* INSTRUCTIONS FOR THE TASK
Using "length" as the search string, find the matching lines below and copy them.

* DATA SUPPLIED
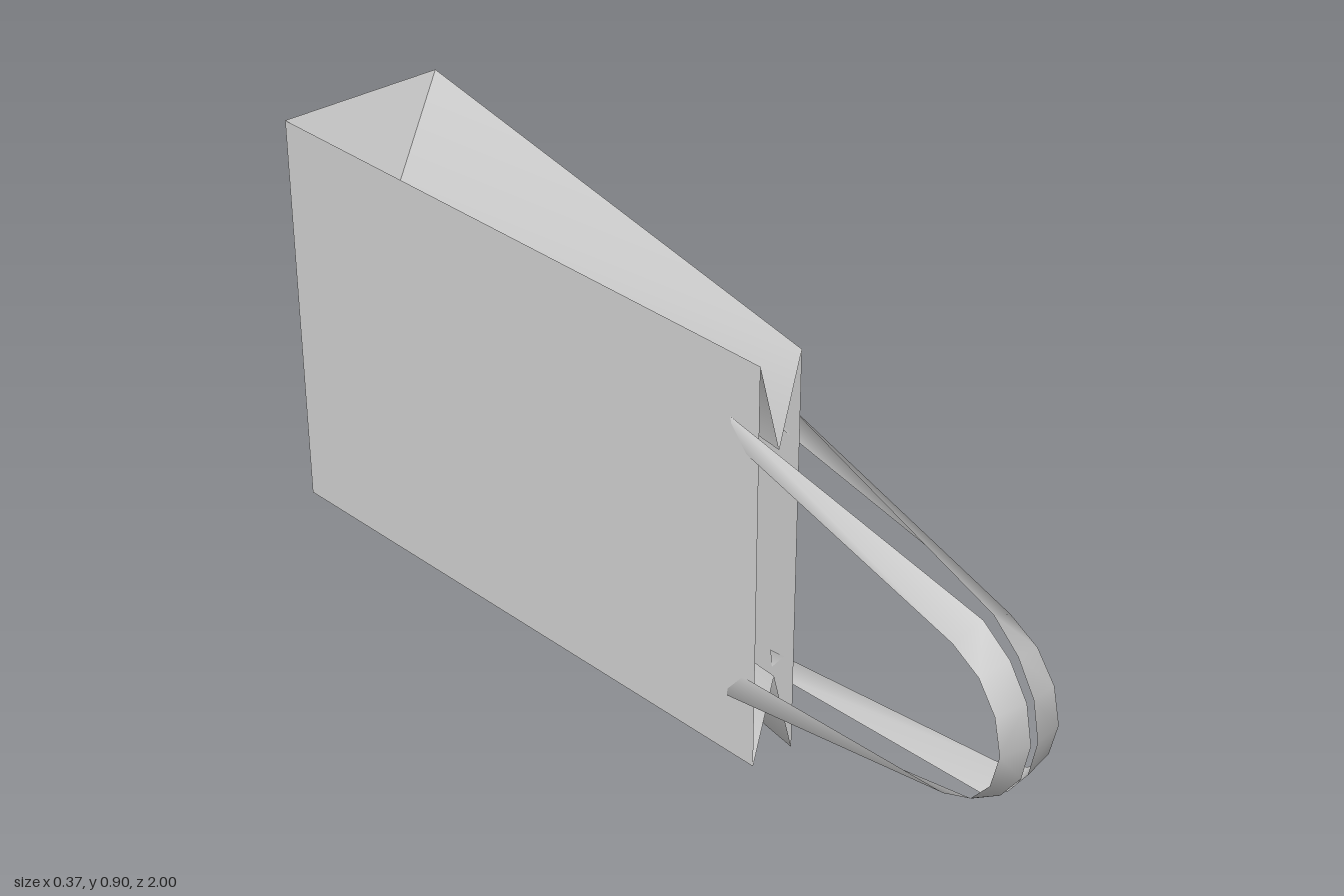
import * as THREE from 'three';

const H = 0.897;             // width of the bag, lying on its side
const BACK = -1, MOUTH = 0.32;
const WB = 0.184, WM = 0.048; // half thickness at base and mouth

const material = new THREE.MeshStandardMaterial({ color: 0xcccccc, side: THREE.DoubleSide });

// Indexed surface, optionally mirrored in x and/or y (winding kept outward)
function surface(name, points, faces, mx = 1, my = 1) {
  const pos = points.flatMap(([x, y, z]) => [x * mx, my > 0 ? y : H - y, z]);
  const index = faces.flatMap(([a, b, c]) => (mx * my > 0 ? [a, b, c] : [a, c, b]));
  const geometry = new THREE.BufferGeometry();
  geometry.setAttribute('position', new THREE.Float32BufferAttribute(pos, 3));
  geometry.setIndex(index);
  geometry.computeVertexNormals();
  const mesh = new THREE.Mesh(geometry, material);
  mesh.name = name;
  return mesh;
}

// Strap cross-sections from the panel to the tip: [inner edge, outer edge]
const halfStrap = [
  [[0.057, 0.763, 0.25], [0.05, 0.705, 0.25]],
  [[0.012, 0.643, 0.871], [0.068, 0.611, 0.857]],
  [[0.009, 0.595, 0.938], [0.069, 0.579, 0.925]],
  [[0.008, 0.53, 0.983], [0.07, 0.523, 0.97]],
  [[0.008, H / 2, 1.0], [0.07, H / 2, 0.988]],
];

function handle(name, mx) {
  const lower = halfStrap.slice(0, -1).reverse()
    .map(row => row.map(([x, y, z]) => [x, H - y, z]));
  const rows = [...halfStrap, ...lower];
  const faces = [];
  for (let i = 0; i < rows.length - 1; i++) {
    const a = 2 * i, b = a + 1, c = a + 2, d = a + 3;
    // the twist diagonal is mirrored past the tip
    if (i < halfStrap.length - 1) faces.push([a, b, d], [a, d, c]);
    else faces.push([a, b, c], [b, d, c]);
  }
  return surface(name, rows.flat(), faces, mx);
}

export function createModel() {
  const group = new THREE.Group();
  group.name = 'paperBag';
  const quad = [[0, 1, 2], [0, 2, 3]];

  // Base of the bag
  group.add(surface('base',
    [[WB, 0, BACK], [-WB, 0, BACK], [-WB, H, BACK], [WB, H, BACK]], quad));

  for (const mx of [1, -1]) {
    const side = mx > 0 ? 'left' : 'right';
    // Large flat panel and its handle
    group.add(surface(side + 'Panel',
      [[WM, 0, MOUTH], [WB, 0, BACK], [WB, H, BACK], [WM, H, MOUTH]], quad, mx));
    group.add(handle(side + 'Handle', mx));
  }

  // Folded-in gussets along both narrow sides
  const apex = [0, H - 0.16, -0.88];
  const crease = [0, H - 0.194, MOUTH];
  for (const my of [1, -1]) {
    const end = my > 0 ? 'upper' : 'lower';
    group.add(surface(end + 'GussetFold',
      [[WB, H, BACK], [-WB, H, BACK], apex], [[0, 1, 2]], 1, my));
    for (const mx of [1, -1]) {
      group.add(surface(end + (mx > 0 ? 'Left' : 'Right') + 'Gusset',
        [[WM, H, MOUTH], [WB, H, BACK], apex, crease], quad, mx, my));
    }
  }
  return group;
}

* * *

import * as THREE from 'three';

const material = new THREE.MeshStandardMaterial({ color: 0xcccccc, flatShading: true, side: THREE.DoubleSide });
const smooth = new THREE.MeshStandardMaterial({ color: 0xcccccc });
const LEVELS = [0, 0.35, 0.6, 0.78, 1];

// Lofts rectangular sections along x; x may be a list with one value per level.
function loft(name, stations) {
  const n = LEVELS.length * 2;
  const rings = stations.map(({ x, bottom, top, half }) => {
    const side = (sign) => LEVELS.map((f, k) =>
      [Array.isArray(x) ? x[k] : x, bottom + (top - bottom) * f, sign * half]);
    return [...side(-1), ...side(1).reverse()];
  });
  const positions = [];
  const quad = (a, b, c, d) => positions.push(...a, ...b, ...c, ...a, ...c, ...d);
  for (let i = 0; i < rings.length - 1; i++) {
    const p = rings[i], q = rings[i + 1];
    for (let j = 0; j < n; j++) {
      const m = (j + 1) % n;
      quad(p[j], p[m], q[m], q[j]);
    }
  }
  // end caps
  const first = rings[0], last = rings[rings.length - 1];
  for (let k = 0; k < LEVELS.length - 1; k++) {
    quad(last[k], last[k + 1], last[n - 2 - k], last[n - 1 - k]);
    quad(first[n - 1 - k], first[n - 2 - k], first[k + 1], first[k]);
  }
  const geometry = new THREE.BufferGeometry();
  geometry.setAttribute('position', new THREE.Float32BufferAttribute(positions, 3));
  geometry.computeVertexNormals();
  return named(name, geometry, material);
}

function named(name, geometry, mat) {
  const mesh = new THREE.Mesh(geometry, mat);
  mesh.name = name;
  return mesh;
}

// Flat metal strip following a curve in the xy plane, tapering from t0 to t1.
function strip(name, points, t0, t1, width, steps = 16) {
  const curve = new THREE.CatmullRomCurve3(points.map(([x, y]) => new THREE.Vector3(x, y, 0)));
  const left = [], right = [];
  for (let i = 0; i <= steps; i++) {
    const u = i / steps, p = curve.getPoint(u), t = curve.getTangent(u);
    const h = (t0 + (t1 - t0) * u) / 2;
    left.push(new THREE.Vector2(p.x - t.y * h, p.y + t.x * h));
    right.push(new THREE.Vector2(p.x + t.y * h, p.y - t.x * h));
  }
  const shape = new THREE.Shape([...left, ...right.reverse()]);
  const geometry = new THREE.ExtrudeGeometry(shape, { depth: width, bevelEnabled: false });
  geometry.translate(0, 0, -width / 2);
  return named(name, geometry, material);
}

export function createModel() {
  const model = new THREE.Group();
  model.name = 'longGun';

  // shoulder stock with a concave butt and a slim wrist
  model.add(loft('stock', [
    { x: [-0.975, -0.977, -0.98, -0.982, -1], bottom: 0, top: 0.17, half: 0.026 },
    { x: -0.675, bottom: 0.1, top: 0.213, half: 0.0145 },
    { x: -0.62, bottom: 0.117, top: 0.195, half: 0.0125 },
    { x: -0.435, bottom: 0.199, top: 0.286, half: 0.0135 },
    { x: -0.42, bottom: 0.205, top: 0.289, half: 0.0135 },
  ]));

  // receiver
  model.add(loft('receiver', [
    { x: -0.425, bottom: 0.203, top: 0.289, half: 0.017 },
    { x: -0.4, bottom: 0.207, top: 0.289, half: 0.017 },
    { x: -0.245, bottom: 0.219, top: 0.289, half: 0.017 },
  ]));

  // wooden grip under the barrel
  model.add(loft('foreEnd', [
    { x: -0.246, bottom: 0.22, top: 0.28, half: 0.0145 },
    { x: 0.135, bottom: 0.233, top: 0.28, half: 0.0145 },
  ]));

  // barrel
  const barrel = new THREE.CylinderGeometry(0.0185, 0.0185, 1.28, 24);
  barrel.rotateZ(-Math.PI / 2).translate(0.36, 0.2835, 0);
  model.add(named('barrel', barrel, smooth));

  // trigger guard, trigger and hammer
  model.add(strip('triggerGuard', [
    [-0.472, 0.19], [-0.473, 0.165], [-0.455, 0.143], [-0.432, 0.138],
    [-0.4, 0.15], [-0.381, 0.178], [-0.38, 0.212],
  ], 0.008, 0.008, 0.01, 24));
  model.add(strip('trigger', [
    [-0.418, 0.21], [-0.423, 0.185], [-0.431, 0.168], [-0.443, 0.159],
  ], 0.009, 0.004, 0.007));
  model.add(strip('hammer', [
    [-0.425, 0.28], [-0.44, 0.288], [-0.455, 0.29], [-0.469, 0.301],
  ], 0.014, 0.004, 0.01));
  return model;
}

...

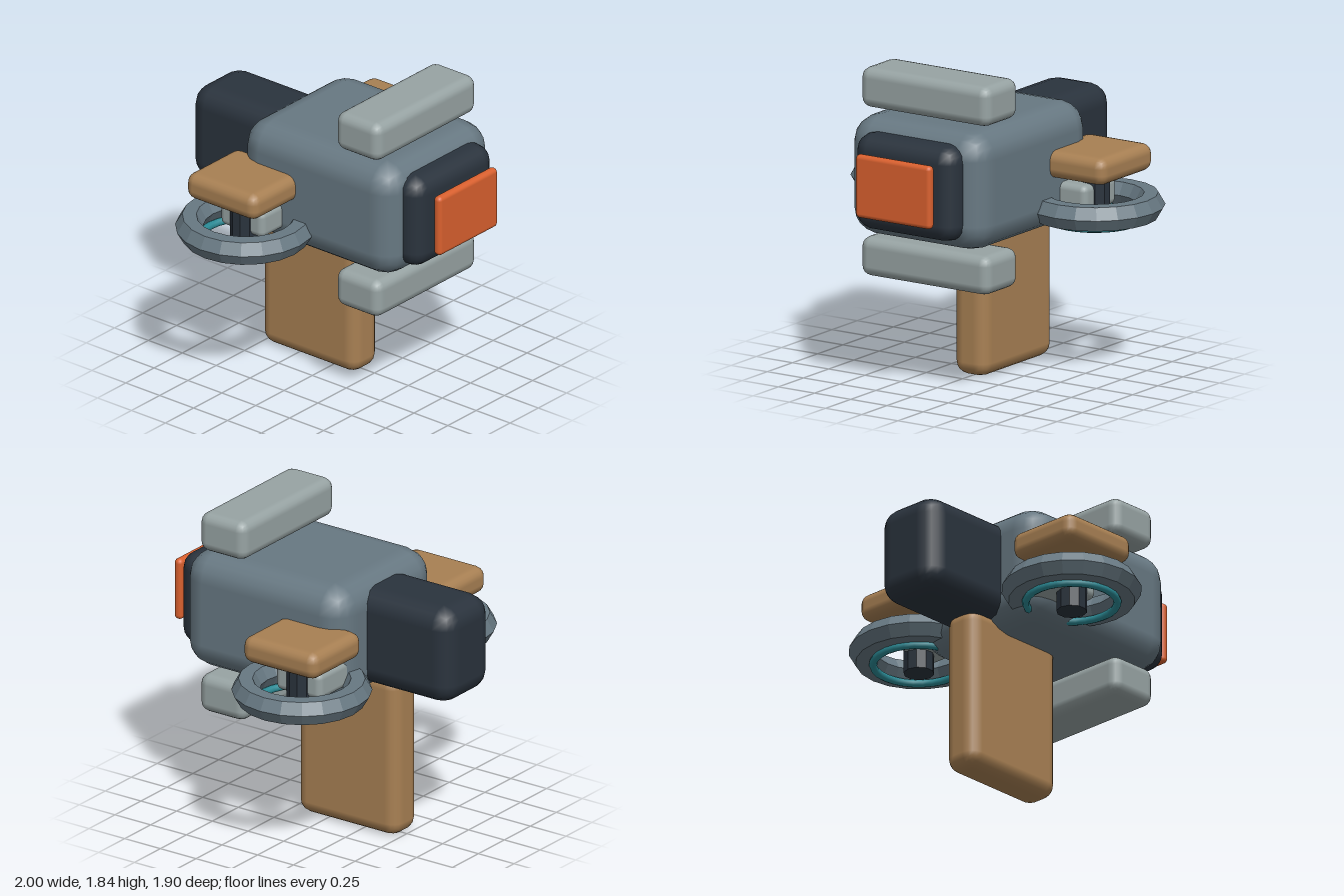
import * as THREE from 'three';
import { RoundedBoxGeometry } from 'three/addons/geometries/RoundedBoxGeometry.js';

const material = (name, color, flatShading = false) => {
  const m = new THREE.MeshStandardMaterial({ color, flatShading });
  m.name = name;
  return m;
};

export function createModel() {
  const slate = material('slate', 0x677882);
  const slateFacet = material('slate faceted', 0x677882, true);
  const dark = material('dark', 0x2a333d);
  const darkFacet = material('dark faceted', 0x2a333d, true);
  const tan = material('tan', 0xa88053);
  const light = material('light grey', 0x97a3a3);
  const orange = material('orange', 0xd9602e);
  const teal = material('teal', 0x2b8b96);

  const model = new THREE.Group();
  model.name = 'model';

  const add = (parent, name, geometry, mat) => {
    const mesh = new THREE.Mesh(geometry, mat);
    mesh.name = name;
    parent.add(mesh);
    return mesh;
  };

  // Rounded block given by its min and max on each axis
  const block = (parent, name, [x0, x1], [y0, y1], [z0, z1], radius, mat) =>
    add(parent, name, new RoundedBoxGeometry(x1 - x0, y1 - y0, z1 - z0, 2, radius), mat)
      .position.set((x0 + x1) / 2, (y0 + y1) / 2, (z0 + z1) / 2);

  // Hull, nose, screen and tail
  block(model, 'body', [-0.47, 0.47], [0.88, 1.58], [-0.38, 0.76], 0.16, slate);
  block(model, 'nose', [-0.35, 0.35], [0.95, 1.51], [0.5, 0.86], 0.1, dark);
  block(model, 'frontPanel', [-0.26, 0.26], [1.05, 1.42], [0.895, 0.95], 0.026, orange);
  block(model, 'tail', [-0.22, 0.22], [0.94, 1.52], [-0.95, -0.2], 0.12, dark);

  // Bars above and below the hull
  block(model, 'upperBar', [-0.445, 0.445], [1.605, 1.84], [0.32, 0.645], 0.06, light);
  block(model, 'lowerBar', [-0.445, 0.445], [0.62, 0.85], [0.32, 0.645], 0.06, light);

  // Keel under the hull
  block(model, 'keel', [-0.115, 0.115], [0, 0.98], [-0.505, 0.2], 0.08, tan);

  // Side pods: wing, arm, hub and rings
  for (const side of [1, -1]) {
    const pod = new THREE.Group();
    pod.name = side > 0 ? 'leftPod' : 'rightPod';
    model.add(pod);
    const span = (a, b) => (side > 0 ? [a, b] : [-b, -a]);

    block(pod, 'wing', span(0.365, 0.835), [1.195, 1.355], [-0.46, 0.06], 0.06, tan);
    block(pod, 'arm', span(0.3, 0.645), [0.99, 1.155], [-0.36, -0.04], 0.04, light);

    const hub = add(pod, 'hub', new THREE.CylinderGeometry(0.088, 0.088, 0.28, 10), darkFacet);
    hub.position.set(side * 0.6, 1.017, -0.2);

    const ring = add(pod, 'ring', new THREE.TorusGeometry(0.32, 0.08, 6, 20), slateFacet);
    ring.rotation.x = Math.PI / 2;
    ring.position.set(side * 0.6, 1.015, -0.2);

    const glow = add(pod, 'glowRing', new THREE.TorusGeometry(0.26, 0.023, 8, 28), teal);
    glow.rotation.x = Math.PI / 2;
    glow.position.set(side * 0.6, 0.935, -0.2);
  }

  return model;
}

* YOUR RESPONSE
  for (let i = 0; i < rows.length - 1; i++) {
    if (i < halfStrap.length - 1) faces.push([a, b, d], [a, d, c]);
  const n = LEVELS.length * 2;
  for (let i = 0; i < rings.length - 1; i++) {
  const first = rings[0], last = rings[rings.length - 1];
  for (let k = 0; k < LEVELS.length - 1; k++) {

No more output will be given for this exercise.